The heavy, sustained rains have flooded dozens of cities across southern China, especially those along the Yangtze River. According to the country’s state broadcaster, 121 people had died or gone missing as of Friday.
Since early June, the monsoon rains have impacted over 19 million people and caused 41 billion yuan ($5.8 billion) in economic damage.
So far, China’s total precipitation this year has been 7% above an unspecified “past average,” and sits at the second-highest point after six months since 2013, according to the state-run Xinhua News Agency.
“This year, our country has seen sustained and frequent rainstorms and floods,” Wang Zhangli, an official with the Ministry of Water Resources, said at a press conference last week. “Many medium and small rivers have multiple and recurring floods. Regional rainstorms and floods are more intense than in the past.”
Despite the country witnessing its worst floods in decades, the State Flood Control and Drought Relief Headquarters has said that the number of people impacted by the extreme weather is 46% lower than the preceding five years’ average.
While it’s unclear how historic flooding could be impacting fewer people, Wang said the reduction may be attributed to the efforts of low-level workers ahead of the flood season “really paying off.”
Over 300 rivers across 19 provincial-level regions have experienced above-warning-level floods, and a dozen of these rivers have seen their most severe floods in recent history, according to the Ministry of Emergency Management.
The ministry had dispatched over 13,000 emergency personnel to hard-hit regions as of Friday.
The central government on Thursday declared the first Yangtze River flood of the year following prolonged rainfall over the upper reaches of the river. China’s Ministry of Water Resources reports that over 50,000 cubic meters of water were flowing into the reservoir of the Three Gorges Dam every second — more than double the rate of water flowing in just five days ago.
In anticipation of sustained heavy rainfall, authorities a week ago ordered that the dam’s floodgates be opened for the first time this year: They were reportedly discharging 35,000 cubic meters of water per second.
Directly downstream from the Three Gorges are several cities in central China’s Hubei province. Many of them, including Yichang with its several million inhabitants, have been inundated in the past week. In videos circulating on China’s social media platforms, deadly floods have been crumbling houses and sweeping away roads in the region.

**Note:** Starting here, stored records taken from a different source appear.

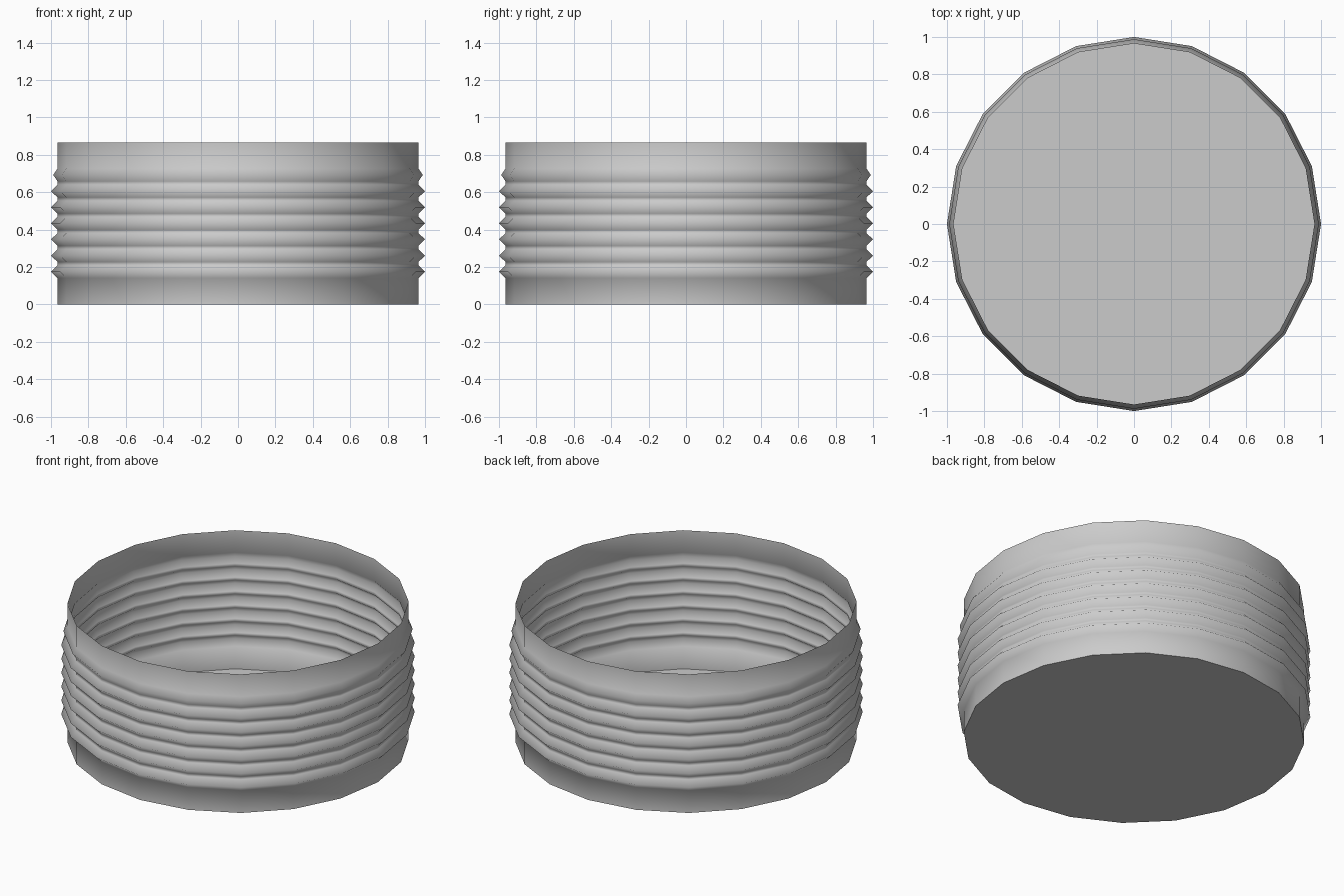
import bpy, bmesh, math

if "Cube" in bpy.data.objects:
    bpy.data.objects.remove(bpy.data.objects["Cube"])

SIDES = 20
R_WALL, R_RIDGE, HEIGHT = 0.965, 0.998, 0.865
RIDGES, FIRST, PITCH, HALF = 7, 0.175, 0.0862, 0.034

# Wall profile: plain skirt, seven pointed ridges, plain rim
profile = [(R_WALL, 0.0)]
for i in range(RIDGES):
    z = FIRST + i * PITCH
    peak = R_RIDGE if i < RIDGES - 1 else 0.988
    profile += [(R_WALL, z - HALF), (peak, z), (R_WALL, z + HALF)]
profile.append((R_WALL, HEIGHT))


def ring(bm, r, z):
    return [bm.verts.new((r * math.cos(a), r * math.sin(a), z))
            for a in (2 * math.pi * k / SIDES for k in range(SIDES))]


# Thin open cup: ridged wall and flat closed base
bm = bmesh.new()
rings = [ring(bm, r * (1 / R_RIDGE if r == R_RIDGE else 1), z) for r, z in profile]
for lo, hi in zip(rings, rings[1:]):
    for k in range(SIDES):
        n = (k + 1) % SIDES
        bm.faces.new((lo[k], lo[n], hi[n], hi[k])).smooth = True
base = bm.faces.new(rings[0][::-1])
for e in base.edges:
    e.smooth = False

mesh = bpy.data.meshes.new("ridged_cup")
bm.to_mesh(mesh)
bm.free()
cup = bpy.data.objects.new("ridged_cup", mesh)
bpy.context.collection.objects.link(cup)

Officials in Wuhan, Hubei’s capital, upgraded the city’s flood warning level on Monday. “Currently, (we are) experiencing disastrous weather,” the notice said. “(We’d like to) remind all residents that it’s better not to go outside.”
Wuhan, a city still recovering from being ravaged by the coronavirus, is where the Yangtze and Han rivers converge, and a number of land reclamation projects may have made the province more susceptible to floods.

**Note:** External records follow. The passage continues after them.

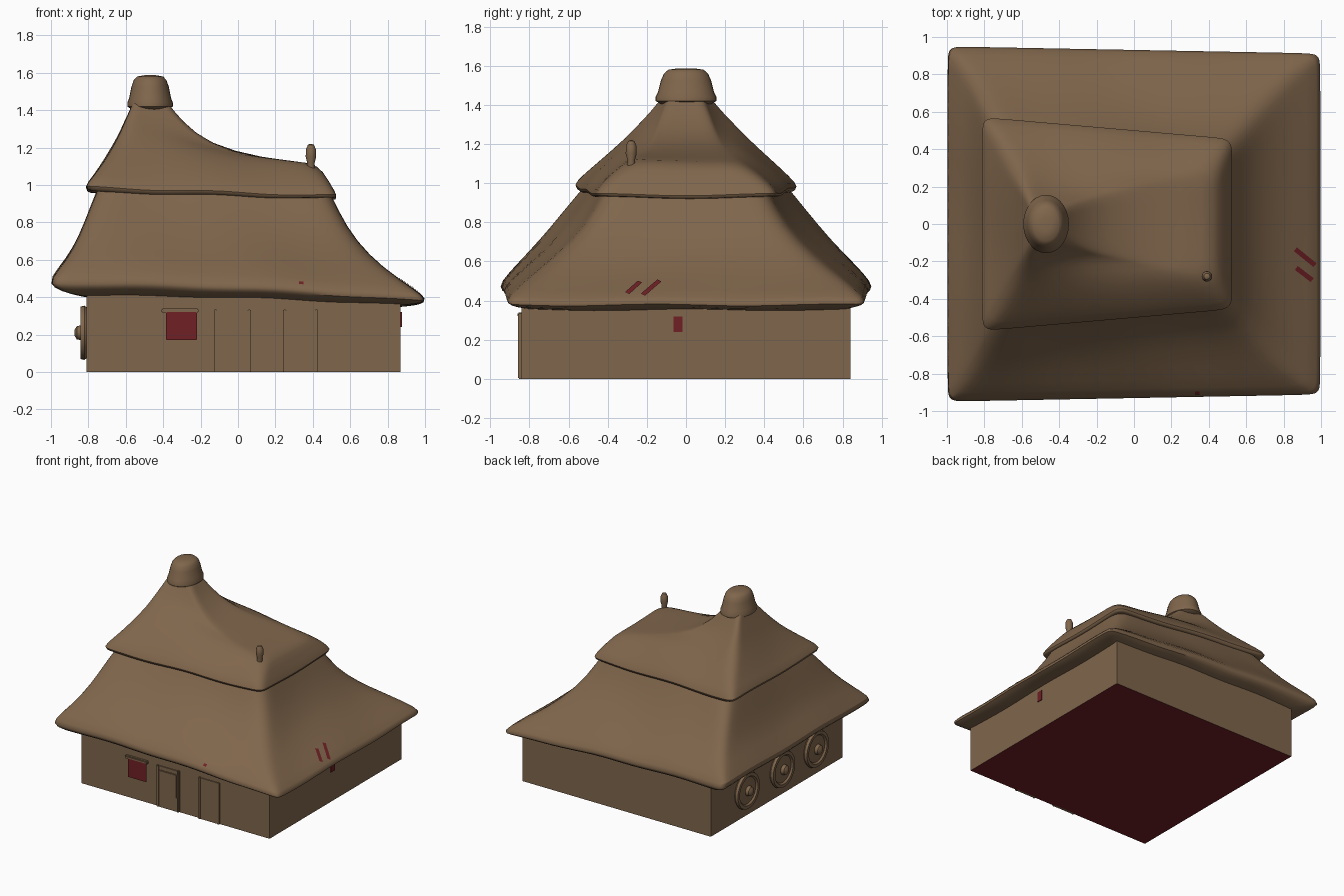
import bpy, bmesh, math
from mathutils import Vector
from mathutils.bvhtree import BVHTree

if "Cube" in bpy.data.objects:
    bpy.data.objects.remove(bpy.data.objects["Cube"], do_unlink=True)


def material(name, color):
    m = bpy.data.materials.new(name)
    m.use_nodes = True
    m.diffuse_color = color
    m.node_tree.nodes["Principled BSDF"].inputs["Base Color"].default_value = color
    return m


brown = material("thatch brown", (0.216, 0.133, 0.072, 1))
red = material("dark red", (0.162, 0.015, 0.018, 1))


def finish(name, bm, mats, angle=40, subdivide=0):
    bmesh.ops.recalc_face_normals(bm, faces=bm.faces)
    me = bpy.data.meshes.new(name)
    bm.to_mesh(me)
    bm.free()
    ob = bpy.data.objects.new(name, me)
    bpy.context.collection.objects.link(ob)
    for m in mats:
        me.materials.append(m)
    if subdivide:
        mod = ob.modifiers.new("smooth", 'SUBSURF')
        mod.levels = mod.render_levels = subdivide
    bpy.ops.object.select_all(action='DESELECT')
    bpy.context.view_layer.objects.active = ob
    ob.select_set(True)
    if angle:
        bpy.ops.object.shade_smooth_by_angle(angle=math.radians(angle))
    return ob


def ring_points(x0, x1, yl, yr, zl, zr, power, radius):
    """Rounded trapezoid outline whose height runs from zl to zr along x."""
    corners = [Vector((x1, yr)), Vector((x0, yl)), Vector((x0, -yl)), Vector((x1, -yr))]
    flat = []
    for i, c in enumerate(corners):
        before = (corners[i - 1] - c).normalized() * radius
        after = (corners[(i + 1) % 4] - c).normalized() * radius
        for k in range(4):
            t = k / 3
            flat.append(c + before * (1 - t) ** 2 + after * t ** 2)
        start = c + after
        nxt = corners[(i + 1) % 4]
        end = nxt - after
        flat += [start.lerp(end, k / 10) for k in range(1, 10)]
    pts = []
    for p in flat:
        t = min(max((p.x - x0) / (x1 - x0), 0), 1)
        sag = 0.006 * math.sin(p.x * 9 + p.y * 7)
        pts.append((p.x, p.y, zl + (zr - zl) * t ** power + sag))
    return pts


def loft(name, rings):
    bm = bmesh.new()
    loops = [[bm.verts.new(p) for p in ring_points(*r)] for r in rings]
    n = len(loops[0])
    for a, b in zip(loops, loops[1:]):
        for i in range(n):
            bm.faces.new((a[i], a[(i + 1) % n], b[(i + 1) % n], b[i]))
    return finish(name, bm, [brown], 60, 1)


def lathe(name, profile, center, axis='Z', stretch=1.0, lean=0.0):
    bm = bmesh.new()
    n = 28
    cx, cy, cz = center
    loops = []
    for r, h in profile:
        loop = []
        for i in range(n):
            a = math.tau * i / n
            u, v = r * math.cos(a), r * math.sin(a) * stretch
            co = (cx + u + lean * h, cy + v, cz + h) if axis == 'Z' else (cx - h, cy + u, cz + v)
            loop.append(bm.verts.new(co))
        loops.append(loop)
    for a, b in zip(loops, loops[1:]):
        for i in range(n):
            bm.faces.new((a[i], a[(i + 1) % n], b[(i + 1) % n], b[i]))
    bm.faces.new(loops[0])
    bm.faces.new(loops[-1])
    return finish(name, bm, [brown])


def box(name, lo, hi, mat=brown, bevel=0.0):
    bm = bmesh.new()
    bmesh.ops.create_cube(bm, size=1)
    for v in bm.verts:
        v.co = [lo[i] + (hi[i] - lo[i]) * (v.co[i] + 0.5) for i in range(3)]
    if bevel:
        bmesh.ops.bevel(bm, geom=bm.edges[:], offset=bevel, segments=2, affect='EDGES')
    return finish(name, bm, [mat])


# Walls, with a red underside
walls = box("walls", (-0.81, -0.84, 0), (0.87, 0.84, 0.42))
walls.data.materials.append(red)
for f in walls.data.polygons:
    if f.normal.z < -0.5:
        f.material_index = 1

# Flared lower roof and saddle-backed upper roof
lower_roof = loft("lower_roof", [
    (-0.78, 0.84, 0.80, 0.80, 0.40, 0.35, 2, 0.03),
    (-0.90, 0.95, 0.89, 0.87, 0.42, 0.36, 2, 0.04),
    (-0.99, 1.00, 0.95, 0.915, 0.455, 0.375, 2, 0.05),
    (-1.01, 1.00, 0.955, 0.915, 0.495, 0.405, 2, 0.06),
    (-0.92, 0.85, 0.86, 0.81, 0.60, 0.50, 1.5, 0.08),
    (-0.85, 0.70, 0.75, 0.66, 0.72, 0.62, 1, 0.10),
    (-0.79, 0.58, 0.62, 0.50, 0.88, 0.77, 1, 0.10),
    (-0.74, 0.49, 0.52, 0.41, 1.00, 0.96, 1, 0.10),
])
upper_roof = loft("upper_roof", [
    (-0.73, 0.46, 0.49, 0.39, 0.97, 0.94, 1, 0.06),
    (-0.79, 0.51, 0.55, 0.44, 0.955, 0.92, 1, 0.06),
    (-0.825, 0.535, 0.585, 0.465, 0.985, 0.935, 1, 0.06),
    (-0.78, 0.50, 0.54, 0.43, 1.035, 0.99, 1, 0.07),
    (-0.71, 0.455, 0.43, 0.34, 1.14, 1.07, 1, 0.09),
    (-0.64, 0.40, 0.32, 0.26, 1.26, 1.12, 0.6, 0.09),
    (-0.61, 0.12, 0.25, 0.20, 1.33, 1.14, 0.7, 0.07),
    (-0.585, -0.15, 0.19, 0.16, 1.38, 1.22, 0.8, 0.05),
    (-0.565, -0.30, 0.14, 0.12, 1.43, 1.34, 1, 0.04),
    (-0.55, -0.37, 0.10, 0.09, 1.46, 1.43, 1, 0.04),
])

# Peak cap and small roof finial
lathe("peak_cap", [(0.10, 0), (0.122, 0.015), (0.122, 0.035), (0.112, 0.06), (0.10, 0.12),
                   (0.088, 0.155), (0.07, 0.175), (0.03, 0.182)], (-0.47, 0, 1.405), stretch=1.28)
lathe("roof_finial", [(0.022, 0), (0.02, 0.07), (0.028, 0.1), (0.027, 0.14), (0.016, 0.165),
                      (0.005, 0.17)], (0.39, -0.28, 1.05))

# Round shields hung along one side wall
for i, y in enumerate((0.40, -0.05, -0.48)):
    lathe(f"shield_{i + 1}", [(0.135, 0), (0.145, 0.015), (0.14, 0.035), (0.115, 0.035), (0.105, 0.022),
                              (0.04, 0.03), (0.035, 0.055), (0.015, 0.068)], (-0.807, y, 0.21), axis='X')

# Front doors: raised panels with posts
for name, x0, x1 in (("main_door", -0.12, 0.06), ("side_door", 0.25, 0.42)):
    box(name + "_panel", (x0, -0.848, 0), (x1, -0.83, 0.33))
    for side, x in (("left", x1), ("right", x0)):
        box(f"{name}_{side}_post", (x - 0.009, -0.857, 0), (x + 0.009, -0.83, 0.335), bevel=0.004)
box("main_door_upper_leaf", (-0.11, -0.856, 0.11), (0.05, -0.84, 0.30), bevel=0.004)

# Red cloth under a rail, and a red side wall mark
box("cloth_rail", (-0.41, -0.862, 0.315), (-0.21, -0.835, 0.34), bevel=0.006)
box("red_cloth", (-0.385, -0.857, 0.17), (-0.22, -0.849, 0.33), red, 0.003)
box("side_wall_mark", (0.868, -0.065, 0.24), (0.876, -0.018, 0.32), red)


# Painted strokes draped onto the lower roof
depsgraph = bpy.context.evaluated_depsgraph_get()
roof_tree = BVHTree.FromObject(lower_roof, depsgraph)


def roof_stroke(name, start, end, width):
    a, b = Vector(start), Vector(end)
    d = (b - a).normalized()
    side = Vector((-d.y, d.x)) * width / 2
    bm = bmesh.new()
    rows = []
    for k in range(7):
        p = a.lerp(b, k / 6)
        row = []
        for q in (p + side, p - side):
            hit, normal = roof_tree.ray_cast(Vector((q.x, q.y, 2)), Vector((0, 0, -1)))[:2]
            if hit:
                row.append(bm.verts.new(hit + normal * 0.005))
        if len(row) == 2:
            rows.append(row)
    for r, s in zip(rows, rows[1:]):
        bm.faces.new((r[0], r[1], s[1], s[0]))
    ob = finish(name, bm, [red], 0)
    if ob.data.polygons and ob.data.polygons[0].normal.z < 0:
        ob.data.flip_normals()


roof_stroke("roof_stroke_back", (0.86, -0.135), (0.965, -0.22), 0.026)
roof_stroke("roof_stroke_front", (0.865, -0.235), (0.95, -0.30), 0.026)
roof_stroke("roof_speck", (0.325, -0.90), (0.35, -0.90), 0.015)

Apart from Hubei, the southwestern municipality of Chongqing and the central Hunan province upgraded their flood-prevention warnings on Monday. Both regions, which also lie along the Yangtze River, are expecting continued rainfall in the coming week.
Editor: David Paulk.
(Header image: The 700-year-old Goddess of Mercy Pavilion is surrounded by floodwaters in Ezhou, Hubei province, July 3, 2020. Chen Lingzhi/People Visual)